From the entries below, copy out all lines holding "append".

───── Raw data

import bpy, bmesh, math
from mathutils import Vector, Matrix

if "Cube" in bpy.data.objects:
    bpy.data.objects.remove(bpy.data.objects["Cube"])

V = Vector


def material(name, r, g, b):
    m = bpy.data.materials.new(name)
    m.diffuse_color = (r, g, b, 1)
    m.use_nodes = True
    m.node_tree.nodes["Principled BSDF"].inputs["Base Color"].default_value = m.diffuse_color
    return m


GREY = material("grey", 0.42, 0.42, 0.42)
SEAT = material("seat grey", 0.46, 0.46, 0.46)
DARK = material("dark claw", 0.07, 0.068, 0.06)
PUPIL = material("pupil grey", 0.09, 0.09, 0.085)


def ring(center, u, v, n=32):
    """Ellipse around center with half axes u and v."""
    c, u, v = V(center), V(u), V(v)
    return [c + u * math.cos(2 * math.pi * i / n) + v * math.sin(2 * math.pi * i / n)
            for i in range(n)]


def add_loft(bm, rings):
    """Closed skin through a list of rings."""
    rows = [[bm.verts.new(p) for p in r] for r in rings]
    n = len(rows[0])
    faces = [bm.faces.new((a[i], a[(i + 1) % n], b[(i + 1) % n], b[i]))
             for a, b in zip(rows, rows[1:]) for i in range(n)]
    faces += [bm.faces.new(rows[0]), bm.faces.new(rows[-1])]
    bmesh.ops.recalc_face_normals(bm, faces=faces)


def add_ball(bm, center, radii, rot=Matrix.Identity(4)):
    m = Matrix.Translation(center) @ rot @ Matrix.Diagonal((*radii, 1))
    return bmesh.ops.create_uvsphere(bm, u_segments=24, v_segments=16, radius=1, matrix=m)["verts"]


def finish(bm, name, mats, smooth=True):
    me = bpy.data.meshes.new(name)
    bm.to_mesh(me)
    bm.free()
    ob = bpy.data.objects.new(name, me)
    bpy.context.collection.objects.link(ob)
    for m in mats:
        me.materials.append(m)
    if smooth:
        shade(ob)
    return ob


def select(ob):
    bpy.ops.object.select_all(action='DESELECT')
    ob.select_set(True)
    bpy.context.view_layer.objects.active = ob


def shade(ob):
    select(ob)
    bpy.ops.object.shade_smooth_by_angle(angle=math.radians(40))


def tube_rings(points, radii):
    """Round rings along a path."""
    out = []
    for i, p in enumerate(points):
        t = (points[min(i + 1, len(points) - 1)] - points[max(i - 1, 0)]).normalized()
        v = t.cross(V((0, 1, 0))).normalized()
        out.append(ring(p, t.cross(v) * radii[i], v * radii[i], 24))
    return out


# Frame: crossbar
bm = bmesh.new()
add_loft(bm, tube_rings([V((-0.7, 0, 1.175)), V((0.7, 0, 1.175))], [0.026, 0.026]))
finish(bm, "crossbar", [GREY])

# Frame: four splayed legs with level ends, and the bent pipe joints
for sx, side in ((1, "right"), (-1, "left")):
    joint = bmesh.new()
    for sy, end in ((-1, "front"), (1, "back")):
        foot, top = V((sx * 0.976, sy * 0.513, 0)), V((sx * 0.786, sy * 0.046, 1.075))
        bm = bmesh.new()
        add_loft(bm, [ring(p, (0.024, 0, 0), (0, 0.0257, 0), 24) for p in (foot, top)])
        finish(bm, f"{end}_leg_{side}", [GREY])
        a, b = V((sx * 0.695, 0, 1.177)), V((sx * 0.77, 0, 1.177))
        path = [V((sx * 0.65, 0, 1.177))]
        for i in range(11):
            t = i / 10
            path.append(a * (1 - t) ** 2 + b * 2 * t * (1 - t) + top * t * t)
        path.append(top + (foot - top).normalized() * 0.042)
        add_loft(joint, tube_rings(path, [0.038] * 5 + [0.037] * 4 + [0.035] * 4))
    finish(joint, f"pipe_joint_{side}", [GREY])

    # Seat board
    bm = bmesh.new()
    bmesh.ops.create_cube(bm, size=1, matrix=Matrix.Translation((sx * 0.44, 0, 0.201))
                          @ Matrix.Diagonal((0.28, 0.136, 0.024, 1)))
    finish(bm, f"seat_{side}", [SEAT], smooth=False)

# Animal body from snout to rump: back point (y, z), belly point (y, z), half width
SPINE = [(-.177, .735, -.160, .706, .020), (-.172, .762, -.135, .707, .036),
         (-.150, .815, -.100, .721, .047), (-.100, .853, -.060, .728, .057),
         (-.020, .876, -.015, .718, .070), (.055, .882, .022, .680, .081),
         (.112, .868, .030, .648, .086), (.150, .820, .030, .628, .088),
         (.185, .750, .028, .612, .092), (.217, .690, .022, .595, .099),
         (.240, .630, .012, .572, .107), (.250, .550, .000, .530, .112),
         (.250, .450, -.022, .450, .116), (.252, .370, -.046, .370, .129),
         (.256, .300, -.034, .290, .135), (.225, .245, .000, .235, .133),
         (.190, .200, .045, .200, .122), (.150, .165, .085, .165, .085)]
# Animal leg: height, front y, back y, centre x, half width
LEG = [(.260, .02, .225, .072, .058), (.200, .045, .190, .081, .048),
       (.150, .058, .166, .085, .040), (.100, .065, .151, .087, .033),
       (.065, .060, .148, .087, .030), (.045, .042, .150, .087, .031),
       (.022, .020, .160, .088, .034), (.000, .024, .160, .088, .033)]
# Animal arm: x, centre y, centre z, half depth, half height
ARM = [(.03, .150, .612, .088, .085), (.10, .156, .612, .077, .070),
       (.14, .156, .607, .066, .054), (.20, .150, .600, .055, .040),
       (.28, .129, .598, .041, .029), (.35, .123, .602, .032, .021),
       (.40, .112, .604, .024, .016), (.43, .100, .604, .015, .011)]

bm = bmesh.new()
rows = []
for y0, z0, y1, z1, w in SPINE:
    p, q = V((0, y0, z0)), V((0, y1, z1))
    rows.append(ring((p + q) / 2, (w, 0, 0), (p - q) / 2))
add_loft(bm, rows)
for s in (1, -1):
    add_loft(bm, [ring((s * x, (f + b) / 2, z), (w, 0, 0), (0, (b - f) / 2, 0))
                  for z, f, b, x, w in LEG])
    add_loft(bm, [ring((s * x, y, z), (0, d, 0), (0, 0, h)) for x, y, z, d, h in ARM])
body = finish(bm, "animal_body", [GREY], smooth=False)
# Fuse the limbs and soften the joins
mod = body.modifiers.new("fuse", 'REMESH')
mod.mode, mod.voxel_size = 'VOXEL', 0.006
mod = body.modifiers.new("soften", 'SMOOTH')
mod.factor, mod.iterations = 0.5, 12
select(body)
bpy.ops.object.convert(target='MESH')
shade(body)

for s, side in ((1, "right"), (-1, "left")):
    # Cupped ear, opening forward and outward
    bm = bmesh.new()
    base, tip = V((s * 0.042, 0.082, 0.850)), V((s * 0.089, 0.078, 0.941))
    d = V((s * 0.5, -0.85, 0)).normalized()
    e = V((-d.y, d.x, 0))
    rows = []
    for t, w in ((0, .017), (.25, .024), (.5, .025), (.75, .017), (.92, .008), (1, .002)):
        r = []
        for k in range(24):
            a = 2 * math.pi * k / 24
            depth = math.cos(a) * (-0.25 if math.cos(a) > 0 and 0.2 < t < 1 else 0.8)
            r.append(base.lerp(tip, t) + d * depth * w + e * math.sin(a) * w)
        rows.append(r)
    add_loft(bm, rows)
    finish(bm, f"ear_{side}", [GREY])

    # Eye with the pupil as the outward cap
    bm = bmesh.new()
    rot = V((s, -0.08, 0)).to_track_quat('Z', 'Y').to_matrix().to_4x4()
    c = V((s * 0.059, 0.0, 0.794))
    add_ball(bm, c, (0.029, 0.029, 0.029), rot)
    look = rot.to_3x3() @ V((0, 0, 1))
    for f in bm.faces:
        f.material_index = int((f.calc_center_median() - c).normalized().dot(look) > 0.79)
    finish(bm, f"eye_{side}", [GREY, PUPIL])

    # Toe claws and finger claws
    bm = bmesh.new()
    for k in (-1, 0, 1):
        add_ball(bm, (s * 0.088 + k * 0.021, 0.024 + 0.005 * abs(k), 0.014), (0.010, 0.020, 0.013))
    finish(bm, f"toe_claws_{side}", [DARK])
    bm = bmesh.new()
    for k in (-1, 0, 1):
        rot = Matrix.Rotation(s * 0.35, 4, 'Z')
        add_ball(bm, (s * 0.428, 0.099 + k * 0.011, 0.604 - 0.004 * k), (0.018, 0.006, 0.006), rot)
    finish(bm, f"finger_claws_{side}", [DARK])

──────────

:: Finished task ::
        me.materials.append(m)
        out.append(ring(p, t.cross(v) * radii[i], v * radii[i], 24))
            path.append(a * (1 - t) ** 2 + b * 2 * t * (1 - t) + top * t * t)
        path.append(top + (foot - top).normalized() * 0.042)
    rows.append(ring((p + q) / 2, (w, 0, 0), (p - q) / 2))
            r.append(base.lerp(tip, t) + d * depth * w + e * math.sin(a) * w)
        rows.append(r)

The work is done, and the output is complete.